=== What you have to do ===
Determine which lines of the records include the word "objects", and copy them.

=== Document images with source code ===
=-=-=-=-=

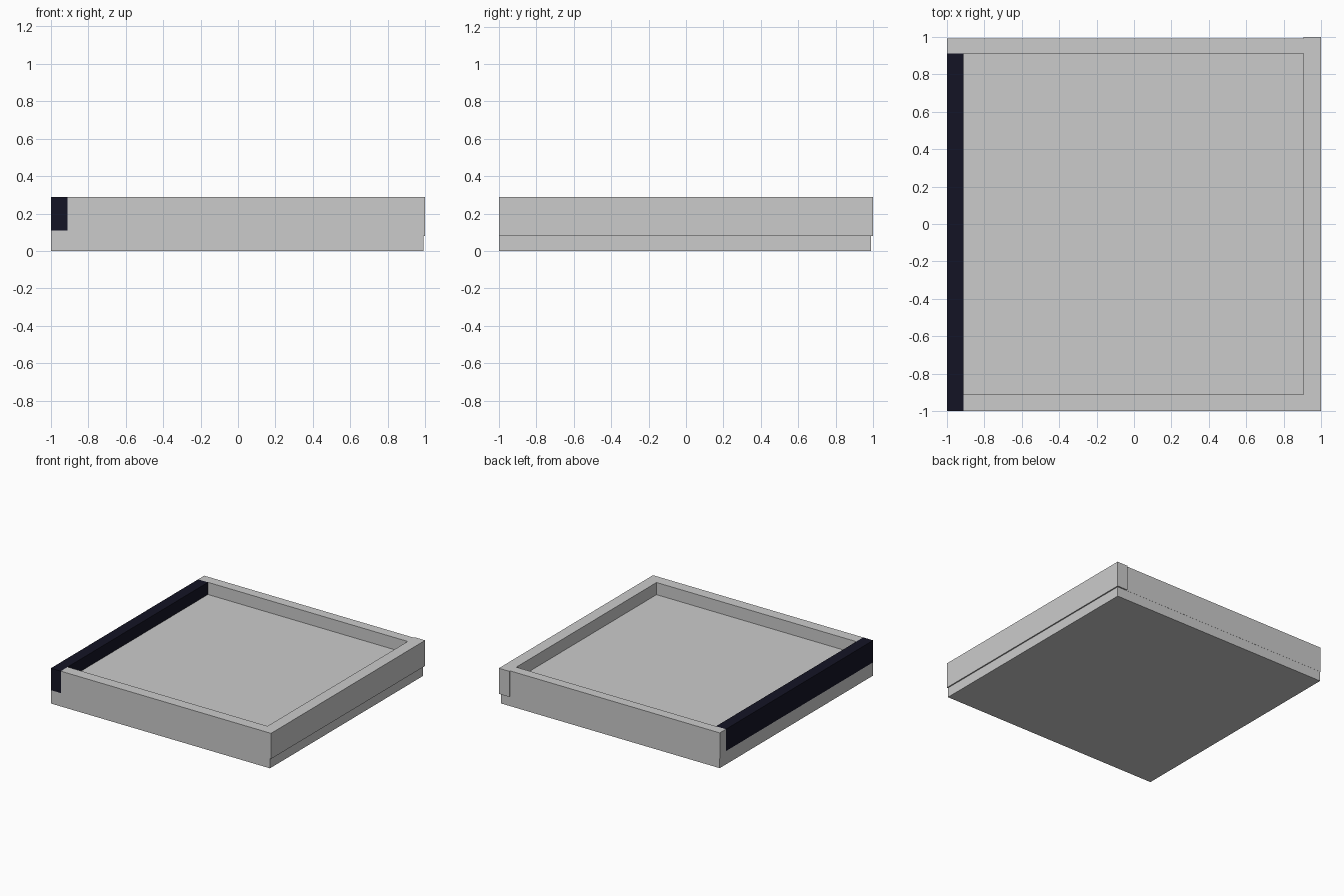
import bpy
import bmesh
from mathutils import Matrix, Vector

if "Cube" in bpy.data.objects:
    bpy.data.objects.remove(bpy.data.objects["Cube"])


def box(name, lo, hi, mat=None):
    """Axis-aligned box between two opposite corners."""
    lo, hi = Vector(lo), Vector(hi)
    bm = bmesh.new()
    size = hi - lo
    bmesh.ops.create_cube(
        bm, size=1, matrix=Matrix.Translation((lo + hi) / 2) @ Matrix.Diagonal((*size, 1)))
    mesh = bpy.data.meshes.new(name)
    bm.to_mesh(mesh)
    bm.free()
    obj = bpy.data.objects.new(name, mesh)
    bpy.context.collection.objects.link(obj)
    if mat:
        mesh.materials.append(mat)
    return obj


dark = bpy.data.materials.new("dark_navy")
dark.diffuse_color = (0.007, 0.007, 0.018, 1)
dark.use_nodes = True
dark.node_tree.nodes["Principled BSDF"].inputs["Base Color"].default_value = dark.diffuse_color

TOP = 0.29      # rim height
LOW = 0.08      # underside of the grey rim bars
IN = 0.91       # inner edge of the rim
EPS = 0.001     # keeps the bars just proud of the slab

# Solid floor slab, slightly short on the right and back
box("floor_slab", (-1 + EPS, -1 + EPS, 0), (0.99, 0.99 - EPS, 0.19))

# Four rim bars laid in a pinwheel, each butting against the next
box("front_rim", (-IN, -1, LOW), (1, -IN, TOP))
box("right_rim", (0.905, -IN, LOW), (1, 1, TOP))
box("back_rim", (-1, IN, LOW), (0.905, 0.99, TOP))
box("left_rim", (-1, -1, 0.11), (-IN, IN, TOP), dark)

=-=-=-=-=

=== Answer ===
if "Cube" in bpy.data.objects:
    bpy.data.objects.remove(bpy.data.objects["Cube"])
    obj = bpy.data.objects.new(name, mesh)
    bpy.context.collection.objects.link(obj)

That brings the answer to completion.